HL Deb 06 May 1930 vol 77 cc363-4

VISCOUNT BRENTFORD had given Notice to ask His Majesty's Government if they can make a statement as to the course and progress of the negotiations with the Government of Egypt; and to move for Papers. The noble Viscount said: My Lords, the next Question on the Paper this afternoon is one of very great importance indeed. As your Lordships know, negotiations are taking place between His Majesty's Government and the Government of Egypt. There has been considerable anxiety in many quarters as to the progress of these negotiations and as to the possible results. I put down this Question in order that we might obtain from His Majesty's Government a statement as to the progress of the negotiations, but I have received an intimation from the leading representative of the Government in this House that it would be against the interests of our Government and of our country if he were called upon to make a statement at the present time. The noble and learned Lord informed me that the negotiations are at an acute stage, the Conference is still sitting, and that being so he asked me to postpone my Question. I need hardly tell your Lordships and the noble and learned Lord opposite that that is a request that would be met instantly by any noble Lord on this side of the House. I would like, however, to ask that a very early opportunity shall be given to us, as soon as any conclusion is come to—a conclusion that I take it will need ratification, which I hope will include this House also—to receive full information and to discuss this matter.


My Lords, I thank the noble Viscount for the attitude which he has taken as regards this Question. When I saw the Question on the Paper I got into communication with him, and as soon as he appreciated the position and the public interest involved, he complied with my request to postpone the matter. That is an attitude which, I agree with him, would be adopted by any man on the Front Opposition Bench.


Or anywhere else.


Or anywhere else? I beg pardon. I thought that was what the noble Viscount said.


No, I did not say that.

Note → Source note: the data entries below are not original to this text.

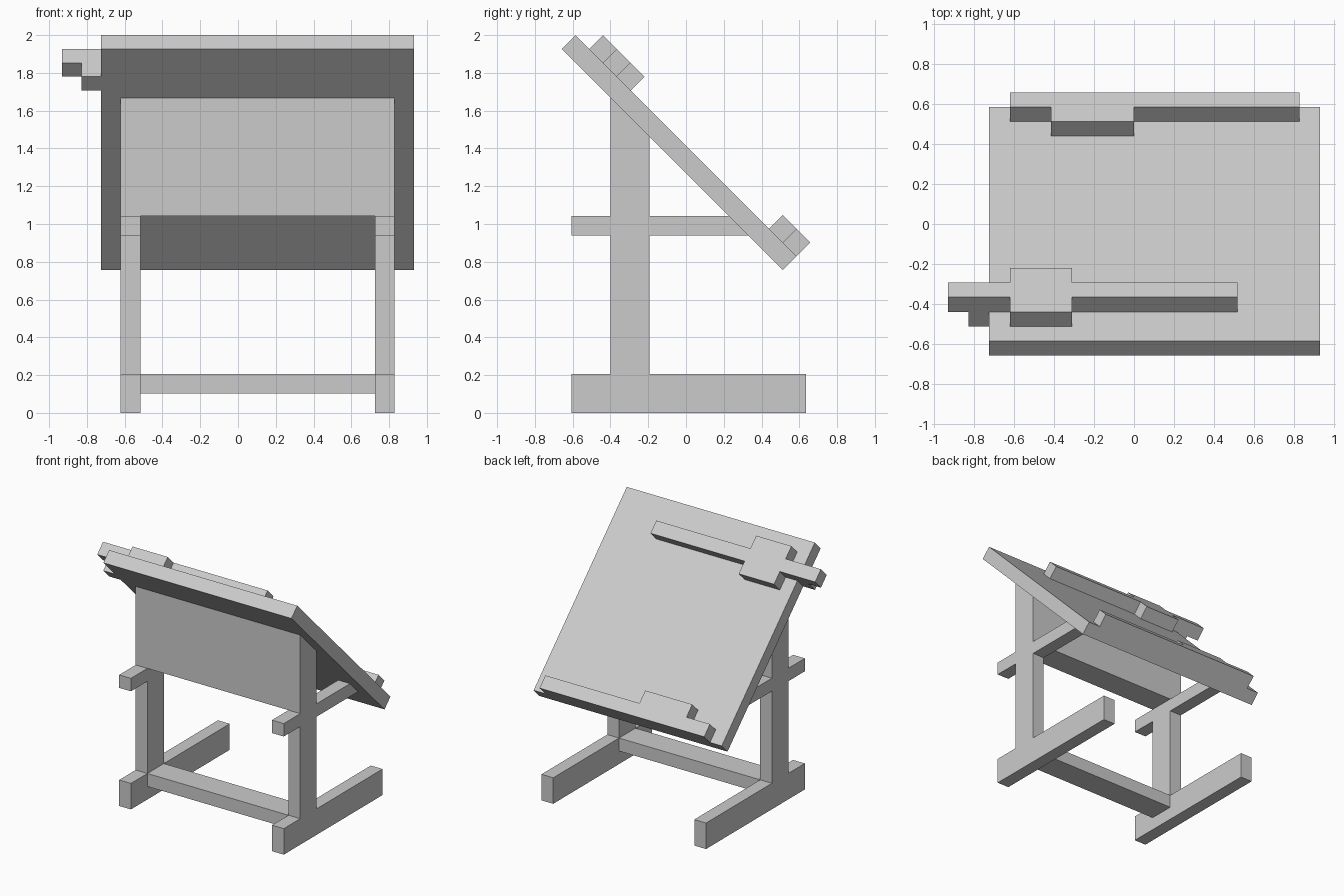
import bpy, bmesh, math
from mathutils import Matrix, Vector

if "Cube" in bpy.data.objects:
    bpy.data.objects.remove(bpy.data.objects["Cube"])

T = 0.1035                      # board thickness, the module of the whole design
TOP_Y, TOP_Z = -0.5855, 2.0     # upper edge of the drawing surface
S = TOP_Y + TOP_Z - T * math.sqrt(2)   # underside of the board: y + z = S

# Board space: x across, y down the slope, z out of the drawing surface
TILT = Matrix.Translation((0, TOP_Y, TOP_Z)) @ Matrix.Rotation(math.radians(-45), 4, 'X')
# Side space: profile (y, z) extruded along x
SIDE = Matrix(((0, 0, 1, 0), (1, 0, 0, 0), (0, 1, 0, 0), (0, 0, 0, 1)))


def prism(name, outline, lo, hi, matrix):
    """Extrude a flat outline from lo to hi in the given space."""
    bm = bmesh.new()
    face = bm.faces.new([bm.verts.new((a, b, lo)) for a, b in outline])
    ext = bmesh.ops.extrude_face_region(bm, geom=[face])
    verts = [v for v in ext['geom'] if isinstance(v, bmesh.types.BMVert)]
    bmesh.ops.translate(bm, verts=verts, vec=Vector((0, 0, hi - lo)))
    bm.transform(matrix)
    bmesh.ops.recalc_face_normals(bm, faces=bm.faces)
    mesh = bpy.data.meshes.new(name)
    bm.to_mesh(mesh)
    bm.free()
    obj = bpy.data.objects.new(name, mesh)
    bpy.context.collection.objects.link(obj)
    return obj


def rect(a0, a1, b0, b1):
    return [(a0, b0), (a1, b0), (a1, b1), (a0, b1)]


def units(points):
    return [(a * T, b * T) for a, b in points]


# Side frames: foot, post and support arm, cut to the slope of the board
P0, P1 = -0.40, -0.193          # post front and back
A0, A1 = 0.94, 1.043            # arm bottom and top
F0, F1, FH = -0.607, 0.635, 0.207   # foot ends and height
frame = [(F0, 0), (F1, 0), (F1, FH), (P1, FH), (P1, A0), (S - A0, A0),
         (S - A1, A1), (P1, A1), (P1, S - P1), (P0, S - P0), (P0, A1),
         (F0, A1), (F0, A0), (P0, A0), (P0, FH), (F0, FH)]
for side, x in (("left", -6), ("right", 7)):
    prism(side + "_side_frame", frame, x * T, (x + 1) * T, SIDE)

# Back panel and lower rail between the frames
prism("back_panel", [(P0, A1), (P1, A1), (P1, S - P1), (P0, S - P0)],
      -5 * T, 7 * T, SIDE)
prism("lower_rail", rect(P0, P1, T, FH), -5 * T, 7 * T, SIDE)

# Tilted drawing board
prism("drawing_board", units(rect(-7, 9, 0, 16)), -T, 0, TILT)

# Sliding ruler with wide block, and its hook over the board edge
ruler = [(-9, 2), (-6, 2), (-6, 1), (-3, 1), (-3, 2), (5, 2),
         (5, 3), (-3, 3), (-3, 4), (-6, 4), (-6, 3), (-9, 3)]
prism("ruler", units(ruler), 0, T, TILT)
prism("ruler_hook", units(rect(-8, -7, 2, 3)), -T, 0, TILT)

# Bottom ledge with raised step
ledge = [(-6, 15), (-4, 15), (-4, 14), (0, 14), (0, 15), (8, 15), (8, 16), (-6, 16)]
prism("pencil_ledge", units(ledge), 0, T, TILT)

I quite agree—anywhere in this House. As regards the future, immediately an opportunity can properly be taken advantage of, when negotiations are no longer at an acute stage, I will undertake at the earliest possible moment to arrange an opportunity for the noble Viscount to bring the Question forward.